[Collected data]
----

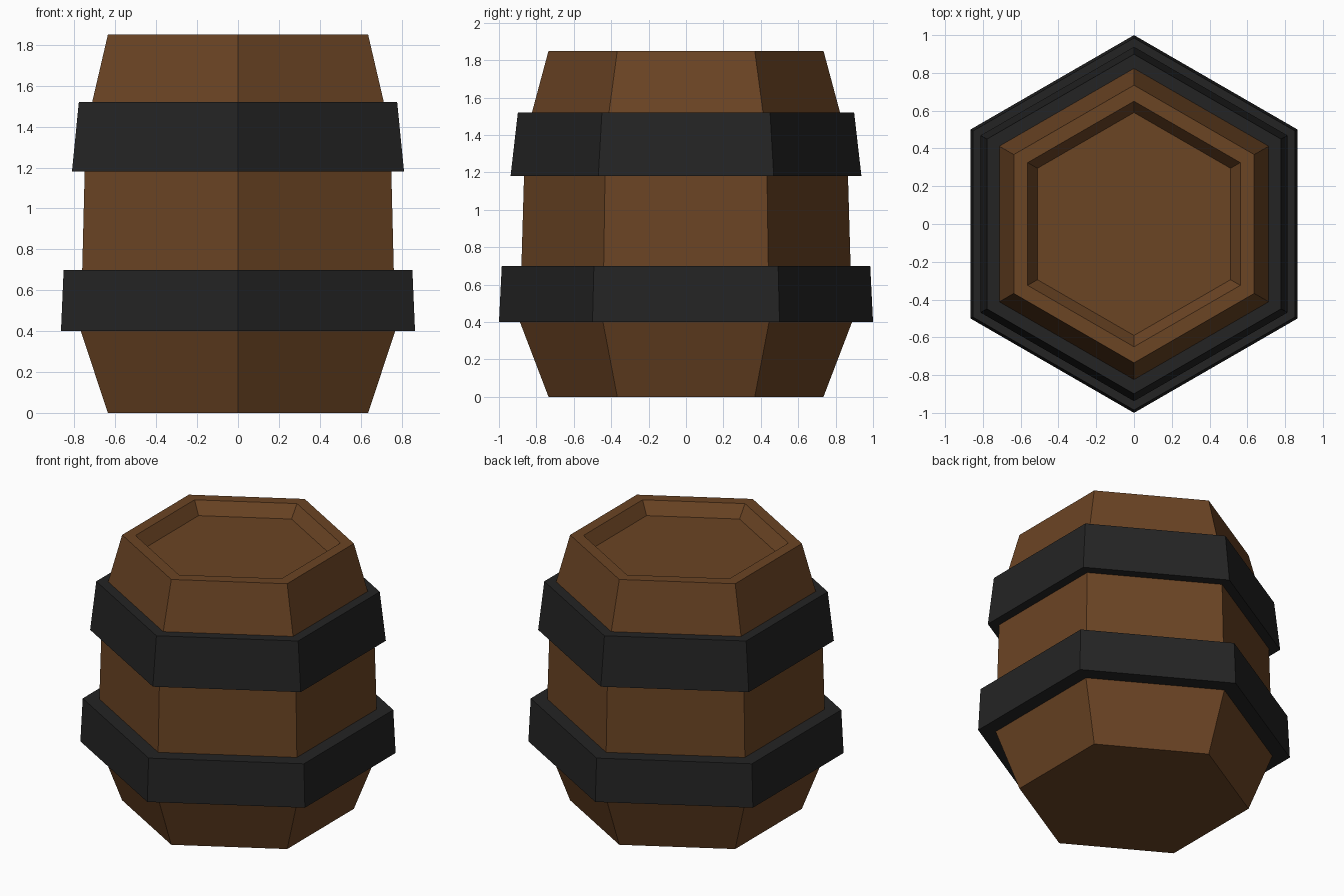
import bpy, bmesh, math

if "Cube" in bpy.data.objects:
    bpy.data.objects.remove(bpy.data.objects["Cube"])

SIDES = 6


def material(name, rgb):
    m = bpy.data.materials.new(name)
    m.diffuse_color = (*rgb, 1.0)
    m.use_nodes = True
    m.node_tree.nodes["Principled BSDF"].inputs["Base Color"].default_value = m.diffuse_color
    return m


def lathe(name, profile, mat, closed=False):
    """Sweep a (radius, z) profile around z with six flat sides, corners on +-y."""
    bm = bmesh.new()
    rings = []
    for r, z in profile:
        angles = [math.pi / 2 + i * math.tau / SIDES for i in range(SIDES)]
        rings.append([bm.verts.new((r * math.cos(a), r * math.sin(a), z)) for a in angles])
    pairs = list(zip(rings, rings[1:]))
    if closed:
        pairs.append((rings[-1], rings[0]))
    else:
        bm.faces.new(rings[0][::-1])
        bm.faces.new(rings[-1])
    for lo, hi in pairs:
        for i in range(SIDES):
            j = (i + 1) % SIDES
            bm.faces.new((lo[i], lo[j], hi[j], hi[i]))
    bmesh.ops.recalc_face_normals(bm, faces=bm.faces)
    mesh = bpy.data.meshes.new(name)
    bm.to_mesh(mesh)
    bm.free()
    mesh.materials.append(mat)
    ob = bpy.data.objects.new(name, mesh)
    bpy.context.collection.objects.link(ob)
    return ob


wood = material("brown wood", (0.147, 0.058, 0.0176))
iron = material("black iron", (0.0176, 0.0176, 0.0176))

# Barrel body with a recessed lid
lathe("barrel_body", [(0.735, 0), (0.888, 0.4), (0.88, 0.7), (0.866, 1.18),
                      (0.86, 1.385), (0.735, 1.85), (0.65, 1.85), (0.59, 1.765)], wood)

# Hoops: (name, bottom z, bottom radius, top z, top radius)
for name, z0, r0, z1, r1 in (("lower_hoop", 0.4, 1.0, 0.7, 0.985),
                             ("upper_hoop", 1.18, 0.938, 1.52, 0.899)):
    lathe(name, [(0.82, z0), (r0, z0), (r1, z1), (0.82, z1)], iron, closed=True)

----

TASK DETAILS: Among the entries above, which lines include "bmesh"? List them all.

ANSWER AREA:
import bpy, bmesh, math
    bm = bmesh.new()
    bmesh.ops.recalc_face_normals(bm, faces=bm.faces)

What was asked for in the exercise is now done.